Author: Stephanie Tucker
Masters thesis, The University of Texas Health Science Center School of Health Information Sciences at Houston.
Mental disorders affect an estimated 26.2 percent of Americans ages 18 and older, or one in four adults. Nearly half of those having a mental disorder meet the criteria for two or more disorders, with severity linked to the presence of more than one disorder (Kessler et al., 2005). Cognitive behavior therapy (CBT) methods and psychoeducation are widely accepted and effective treatments for many types of mental disorders. For many suffering from mental illness, however, social, physical, mental, and even financial constraints may limit access to necessary care. Mobile education has the potential to reach populations currently unable or unwilling to access more traditional methods such as classrooms and office visits.
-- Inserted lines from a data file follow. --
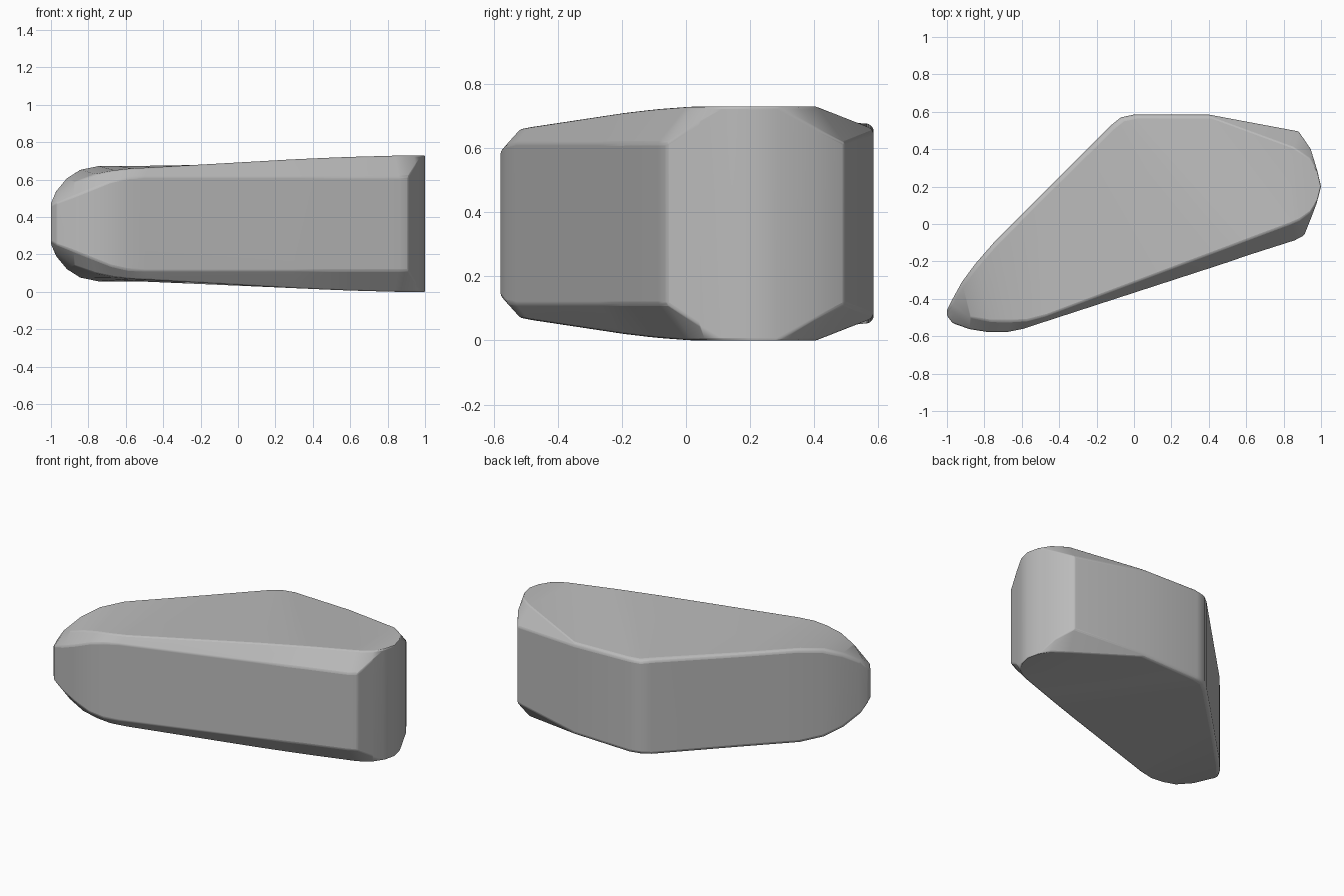
import bpy
import bmesh
import math
from mathutils import Vector

cube = bpy.data.objects.get("Cube")
if cube:
    bpy.data.objects.remove(cube, do_unlink=True)

MIDDLE = 0.3645   # height of the horizontal symmetry plane
TOP = 0.729


def make_material(name, colour):
    material = bpy.data.materials.new(name)
    material.use_nodes = True
    material.diffuse_color = colour
    material.node_tree.nodes["Principled BSDF"].inputs["Base Color"].default_value = colour
    return material


# Upper rim of the front wall, from tail to nose
front_rim = [
    (-1, -.49, .46), (-.97, -.53, .475), (-.88, -.562, .51), (-.78, -.578, .55),
    (-.68, -.578, .59), (-.59, -.56, .61), (-.5, -.53, .615), (.3, -.27, .615),
    (.5, -.205, .615), (.6, -.17, .615), (.86, -.087, .615), (.91, -.06, .615),
    (.95, .04, .68), (.98, .12, TOP), (1, .2, TOP)]

# Crease where the front chamfer meets the top
front_crease = [
    (-1, -.475, .465), (-.96, -.47, .525), (-.87, -.5, .59), (-.76, -.52, .63),
    (-.66, -.52, .65), (-.57, -.515, .66), (-.47, -.49, .665), (.3, -.2, .709),
    (.5, -.125, .718), (.6, -.087, .722), (.84, .003, TOP), (.885, .022, TOP),
    (.94, .06, TOP), (.98, .12, TOP), (1, .2, TOP)]

# Upper rim of the back wall
back_rim = [
    (-1, -.46, .47), (-.975, -.41, .53), (-.92, -.31, .595), (-.85, -.215, .64),
    (-.75, -.1, .66), (-.65, 0, .66), (-.5, .15, .66), (-.12, .53, .665),
    (-.07, .57, .66), (0, .585, .66), (.4, .585, .65), (.88, .495, .615),
    (.945, .4, .665), (.98, .285, TOP), (1, .2, TOP)]

# Back crease at the nose; elsewhere it is a thin rounding of the rim
nose_crease = [(.85, .41, TOP), (.94, .35, TOP), (.98, .285, TOP), (1, .2, TOP)]


def back_crease(index):
    first = len(back_rim) - len(nose_crease)
    if index >= first:
        return Vector(nose_crease[index - first])
    rim, across = Vector(back_rim[index]), Vector(front_crease[index])
    inset = (across - rim).normalized() * min(0.018, (across - rim).length / 3)
    return rim + inset + Vector((0, 0, 0.014))


def section(index):
    """Upper half of a cross-section followed by its reflection."""
    upper = [Vector(front_rim[index]), Vector(front_crease[index]),
             back_crease(index), Vector(back_rim[index])]
    lower = [Vector((p.x, p.y, 2 * MIDDLE - p.z)) for p in reversed(upper)]
    return upper + lower


# Loft the cross-sections from tail to nose
bm = bmesh.new()
rings = [[bm.verts.new(p) for p in section(i)] for i in range(len(front_rim))]
for ring, following in zip(rings, rings[1:]):
    for k in range(len(ring)):
        n = (k + 1) % len(ring)
        bm.faces.new((ring[k], ring[n], following[n], following[k]))
bm.faces.new(rings[0])
bmesh.ops.remove_doubles(bm, verts=bm.verts, dist=0.0005)
bmesh.ops.dissolve_degenerate(bm, edges=bm.edges, dist=0.0005)
bmesh.ops.recalc_face_normals(bm, faces=bm.faces)

mesh = bpy.data.meshes.new("wedge_body")
bm.to_mesh(mesh)
bm.free()
body = bpy.data.objects.new("wedge_body", mesh)
bpy.context.collection.objects.link(body)
mesh.materials.append(make_material("plain_grey", (0.5, 0.5, 0.5, 1)))

# Smooth rounded parts, keep the hard nose edge
bpy.ops.object.select_all(action='DESELECT')
body.select_set(True)
bpy.context.view_layer.objects.active = body
bpy.ops.object.shade_smooth_by_angle(angle=math.radians(35))
bevel = body.modifiers.new("soft_edges", 'BEVEL')
bevel.width = 0.008
bevel.segments = 2
bevel.angle_limit = math.radians(28)
weighted = body.modifiers.new("even_shading", 'WEIGHTED_NORMAL')
weighted.keep_sharp = True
We will give a rationale for using psychoeducation materials adapted for mobile devices as a way to address these barriers.
In spite of hosts of pilots and initiatives, mobile learning is still immature in its technological limitations and pedagogical considerations (Traxler, 2009). Park asserts that instructional designers need more guidance about how to use mobile technologies and how to integrate them into teaching (2011). In this light, we will also make recommendations for establishment of a reproducible methodology for translation of face-to-face and paper-based psychoeducational materials to a mobile platform.